Having said that, I enjoyed the second performance more. Not because it was performed by shirtless men, but because it was more dynamic in music and movement. I didn’t fully understand what the actors, who were mostly staged in a back corner, were saying in Javanese, but I think this part of the opera was about the battle between the legendary Damarwulan against Prabu Menakjinggo, to help the Queen Kencana Wungu maintain the power of Majapahit Kingdom. (Please correct me if I’m wrong)
It was a splendid performance. The dancers didn’t just move their bodies according to the routines, but they acted, they became the characters. Steps were taken with certainty, jaws were square and voices were roaring in anger scenes, and they looked like they were hurting each other for real in fighting scenes! I salute them, who have came all the way fromYogyakarta and Solo and performed very well.

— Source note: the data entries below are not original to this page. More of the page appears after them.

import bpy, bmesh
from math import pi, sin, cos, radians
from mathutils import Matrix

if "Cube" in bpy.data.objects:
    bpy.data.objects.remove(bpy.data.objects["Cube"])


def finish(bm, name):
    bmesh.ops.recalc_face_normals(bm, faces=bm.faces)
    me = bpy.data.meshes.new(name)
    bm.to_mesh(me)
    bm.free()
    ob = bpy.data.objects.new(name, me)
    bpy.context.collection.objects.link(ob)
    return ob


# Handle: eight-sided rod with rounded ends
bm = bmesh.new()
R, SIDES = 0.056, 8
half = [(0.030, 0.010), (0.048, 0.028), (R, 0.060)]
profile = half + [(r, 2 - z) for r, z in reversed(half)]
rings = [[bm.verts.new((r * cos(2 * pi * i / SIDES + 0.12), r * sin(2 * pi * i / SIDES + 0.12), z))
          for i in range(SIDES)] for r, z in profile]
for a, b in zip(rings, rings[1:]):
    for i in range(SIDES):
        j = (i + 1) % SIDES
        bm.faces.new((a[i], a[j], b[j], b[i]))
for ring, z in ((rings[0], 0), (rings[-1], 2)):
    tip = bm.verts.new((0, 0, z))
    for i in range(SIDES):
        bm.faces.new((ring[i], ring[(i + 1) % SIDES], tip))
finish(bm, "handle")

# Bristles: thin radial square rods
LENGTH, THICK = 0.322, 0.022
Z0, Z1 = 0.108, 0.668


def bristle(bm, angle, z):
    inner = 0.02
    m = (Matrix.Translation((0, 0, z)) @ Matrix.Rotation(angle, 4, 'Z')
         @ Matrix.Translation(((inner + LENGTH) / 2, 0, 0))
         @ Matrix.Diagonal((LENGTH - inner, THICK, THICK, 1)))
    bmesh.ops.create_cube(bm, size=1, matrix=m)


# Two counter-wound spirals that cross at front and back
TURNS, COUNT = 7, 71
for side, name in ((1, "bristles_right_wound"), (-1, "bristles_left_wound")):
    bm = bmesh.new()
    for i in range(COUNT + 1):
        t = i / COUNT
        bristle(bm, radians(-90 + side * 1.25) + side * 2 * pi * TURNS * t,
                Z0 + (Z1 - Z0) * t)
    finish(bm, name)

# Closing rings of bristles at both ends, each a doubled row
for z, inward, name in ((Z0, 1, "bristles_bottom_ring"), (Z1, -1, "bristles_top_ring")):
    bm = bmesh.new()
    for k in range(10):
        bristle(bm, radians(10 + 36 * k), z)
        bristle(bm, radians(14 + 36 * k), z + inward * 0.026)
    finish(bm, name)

All of these performances were utilized Iwan Tirta’s batik collection as the wardrobe. I thought, “Aren’t they afraid they’re gonna accidentally rip or smudge the cloth??” I hope they didn’t. Here’s another cool thing I just found out about Iwan Tirta is that he actually preferred to embed his collection in Javanese traditional dances rather than showcasing them on fashion shows. According to what I read about the man, his preference was based on the way batik was originally utilized in the old kingdom days. I have nothing against the usual fashion shows on catwalk, but I definitely respect Iwan Tirta for integrating the form of traditional art with his creativity.
The show ended with standing ovation from the guests. The cast lined up on stage along with the Kushardjanto couple from Gelar, choreographer Elly D. Luthan and music composer Prof. Dr. Rahayu Supanggah, S.Kar, who are both have made high achievements in respective field. And though I had a little problem finding a cab outside of the hotel, I went home satisfied and looking forward for more chances to enjoy Indonesian traditional performances taken very seriously
Kudos Ladies! I follow your trail through your website religiously and wish you all great adventures in life and on earth in general !